    And of course, Thai/Asian moms are famous for clashing with their more progressive/Westernized daughters. I don’t think it matters if you’re half-and-half’s or “modernized” full Thais, moms always want us to be just little bit more like them. 😉 Not entirely a bad thing even though that does bug the crap out of me. HAHAHA.

  2. You are the window between the the two rooms!! Cheers!

  3. Good bit of insight into the life of a ‘luk kreung’.

  4. Jen,

    You have already led quite an interesting life already. I look forward to reading more of these blogs about your experiences as luk kreung.

  5. Great post. Hope to hear more. I appreciate your honesty.

  6. Hi Jen,

    How are you doing?
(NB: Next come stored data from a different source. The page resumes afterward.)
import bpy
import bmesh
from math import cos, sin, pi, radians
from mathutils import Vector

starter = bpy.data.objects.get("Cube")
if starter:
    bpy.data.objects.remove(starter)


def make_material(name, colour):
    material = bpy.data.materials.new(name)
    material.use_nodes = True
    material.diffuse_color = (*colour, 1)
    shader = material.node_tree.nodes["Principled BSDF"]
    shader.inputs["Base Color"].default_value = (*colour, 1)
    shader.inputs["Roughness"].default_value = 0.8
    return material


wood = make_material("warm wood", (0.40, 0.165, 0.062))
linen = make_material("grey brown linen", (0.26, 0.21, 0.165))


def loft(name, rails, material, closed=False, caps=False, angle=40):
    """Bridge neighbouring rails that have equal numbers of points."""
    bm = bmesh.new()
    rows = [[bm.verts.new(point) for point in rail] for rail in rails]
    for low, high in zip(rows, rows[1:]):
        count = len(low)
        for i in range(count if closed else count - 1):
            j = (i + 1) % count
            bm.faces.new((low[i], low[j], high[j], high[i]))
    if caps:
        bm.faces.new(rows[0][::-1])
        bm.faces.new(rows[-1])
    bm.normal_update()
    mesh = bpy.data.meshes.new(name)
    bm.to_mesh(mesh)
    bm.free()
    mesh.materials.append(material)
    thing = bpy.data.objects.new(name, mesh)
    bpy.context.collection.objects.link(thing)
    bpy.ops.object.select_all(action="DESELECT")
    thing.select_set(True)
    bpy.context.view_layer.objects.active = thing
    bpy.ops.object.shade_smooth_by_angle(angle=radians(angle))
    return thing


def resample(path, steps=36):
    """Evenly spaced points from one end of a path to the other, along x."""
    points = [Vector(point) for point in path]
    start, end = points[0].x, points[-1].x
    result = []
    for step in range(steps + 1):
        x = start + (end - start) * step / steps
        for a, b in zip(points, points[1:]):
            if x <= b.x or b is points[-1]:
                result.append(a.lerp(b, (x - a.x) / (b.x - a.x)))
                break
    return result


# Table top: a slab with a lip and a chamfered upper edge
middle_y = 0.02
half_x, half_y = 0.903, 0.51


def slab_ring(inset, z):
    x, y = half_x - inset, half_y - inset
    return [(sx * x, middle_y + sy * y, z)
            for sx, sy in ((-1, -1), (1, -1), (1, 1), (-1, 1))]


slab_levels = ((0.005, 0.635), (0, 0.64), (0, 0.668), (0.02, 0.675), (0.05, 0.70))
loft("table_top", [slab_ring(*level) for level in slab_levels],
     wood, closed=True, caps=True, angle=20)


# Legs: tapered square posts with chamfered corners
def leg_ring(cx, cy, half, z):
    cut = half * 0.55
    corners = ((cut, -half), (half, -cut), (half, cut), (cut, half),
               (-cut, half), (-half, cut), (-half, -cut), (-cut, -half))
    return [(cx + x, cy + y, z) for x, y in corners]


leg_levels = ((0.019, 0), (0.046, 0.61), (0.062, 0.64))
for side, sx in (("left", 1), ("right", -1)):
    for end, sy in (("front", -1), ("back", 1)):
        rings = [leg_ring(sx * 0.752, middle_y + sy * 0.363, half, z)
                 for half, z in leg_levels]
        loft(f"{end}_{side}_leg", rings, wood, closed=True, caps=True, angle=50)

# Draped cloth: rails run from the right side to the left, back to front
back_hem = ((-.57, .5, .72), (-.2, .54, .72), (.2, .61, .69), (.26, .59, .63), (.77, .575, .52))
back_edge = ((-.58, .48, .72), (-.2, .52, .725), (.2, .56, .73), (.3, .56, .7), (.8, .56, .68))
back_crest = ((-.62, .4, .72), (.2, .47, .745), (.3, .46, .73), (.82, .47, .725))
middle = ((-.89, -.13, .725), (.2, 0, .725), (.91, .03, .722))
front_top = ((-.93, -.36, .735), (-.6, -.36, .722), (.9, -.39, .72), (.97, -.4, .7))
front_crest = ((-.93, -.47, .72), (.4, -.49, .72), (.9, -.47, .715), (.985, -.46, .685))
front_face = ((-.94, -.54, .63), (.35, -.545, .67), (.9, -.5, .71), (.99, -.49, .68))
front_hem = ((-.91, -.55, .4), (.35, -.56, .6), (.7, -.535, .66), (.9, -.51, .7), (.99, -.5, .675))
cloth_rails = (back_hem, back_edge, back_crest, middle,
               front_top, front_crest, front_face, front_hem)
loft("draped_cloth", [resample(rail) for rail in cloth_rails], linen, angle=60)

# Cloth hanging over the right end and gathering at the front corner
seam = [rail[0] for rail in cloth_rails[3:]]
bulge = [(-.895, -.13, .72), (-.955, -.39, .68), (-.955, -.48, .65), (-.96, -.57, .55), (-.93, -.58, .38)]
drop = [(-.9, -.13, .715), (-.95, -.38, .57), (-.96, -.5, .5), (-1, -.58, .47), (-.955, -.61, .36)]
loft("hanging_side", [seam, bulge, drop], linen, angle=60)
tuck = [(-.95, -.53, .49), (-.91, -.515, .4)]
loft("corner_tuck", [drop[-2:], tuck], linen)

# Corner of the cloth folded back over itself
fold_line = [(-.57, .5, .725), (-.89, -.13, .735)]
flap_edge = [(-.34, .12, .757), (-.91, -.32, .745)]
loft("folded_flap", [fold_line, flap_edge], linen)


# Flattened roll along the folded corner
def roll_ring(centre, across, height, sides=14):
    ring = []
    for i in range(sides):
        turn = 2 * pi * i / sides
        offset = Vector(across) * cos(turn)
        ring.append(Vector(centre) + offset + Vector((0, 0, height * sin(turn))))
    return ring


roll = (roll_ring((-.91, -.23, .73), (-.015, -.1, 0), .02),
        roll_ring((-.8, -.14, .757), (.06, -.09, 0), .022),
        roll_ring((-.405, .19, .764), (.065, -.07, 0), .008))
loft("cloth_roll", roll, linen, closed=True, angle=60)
Hope you are doing well na ja.

    I think I used to have the great childhood like yours back in my hometown up north in Phitsanulok, but the difference is that I am not a ‘luk farang’. I remember asking my mom if my father was a farang (even though my natural father was there listening to me asking that question…lol stupid me) or she adopted me from someone because I looked like none of my family members.:P Even now people still keep asking me if I am a ‘luk krueng’. I tell them yeah I am half male half female because I was born to mom and dad. hehehe.

    Nong Jen…you looked so cute when you were a child. Hey…you still look cute, though. Well, were the photo with your aunt taken in Ubon?

    Okay, I have to go. Gotta work now before I am told off again. Talk to you later. Hope to read your next blogs. Take care, sis.

  7. Thanks everyone for the feedback (^.^)

    @: Watdee ka P’Crystal,
    Sabai dee ka. Hope you are well too. You haven’t been posting blogs lately? Tum mai?

    Oh so your hometown is P’lok? I’ve not been there, hopefully I’ll go by there next time round. The pic of me and my aunt is taken in Phetchaburi (central) which is where my family comes from and lives. You’re making me curious about how you look like though.

    Korb kun ka for the nice comments *shys away* Post a blog soon okay?

  8. Nong Jen,

    P’CrystaL sabai dee ka. I’ve been hectic with my job these days that’s why I’m away from the Thai-blogs. I’ve been to Petchaburi already. It’s famous for its Thai deserts. I like ‘kanom mor-kaeng.’ hehe…I have no idea how it’s called in English.

    Nong Jen, I think my written English is not good enough to post any next blog here or else I may come up with provoking issues again. 555 That’s sure not a good idea. I’d rather observe other blogs for a while and make sweet comments.:D As soon as I am avaible, I’ll post something nice about Thailand like the webmasters do then. Keep checking out na ja!

    You’re asking for my picture? I think I have your email address, then I’ll send you my pic soon. It was a sticker photo, though, taken with my fellow students some years ago. You will easily notice me!

    Keep writing na ja…I’ll look forward to reading your joyful blogs. Be good.

  9. Jen, a lovely article.

    I have been a little worried recently about all the media coverage given to racist bullying in Thai schools. I have two young children, both half Thai/English. As both speak both languages there have been no problems so far. However my daughter is now 11 just started a new school. She looks more Thai than English but my son is the other way round.

    I am so hoping he doesnt have any problems with this issue – he is so happy here and most of his friends are Thai – it would be heartbreaking (for him AND me) if he suffered racist abuse as he grows up.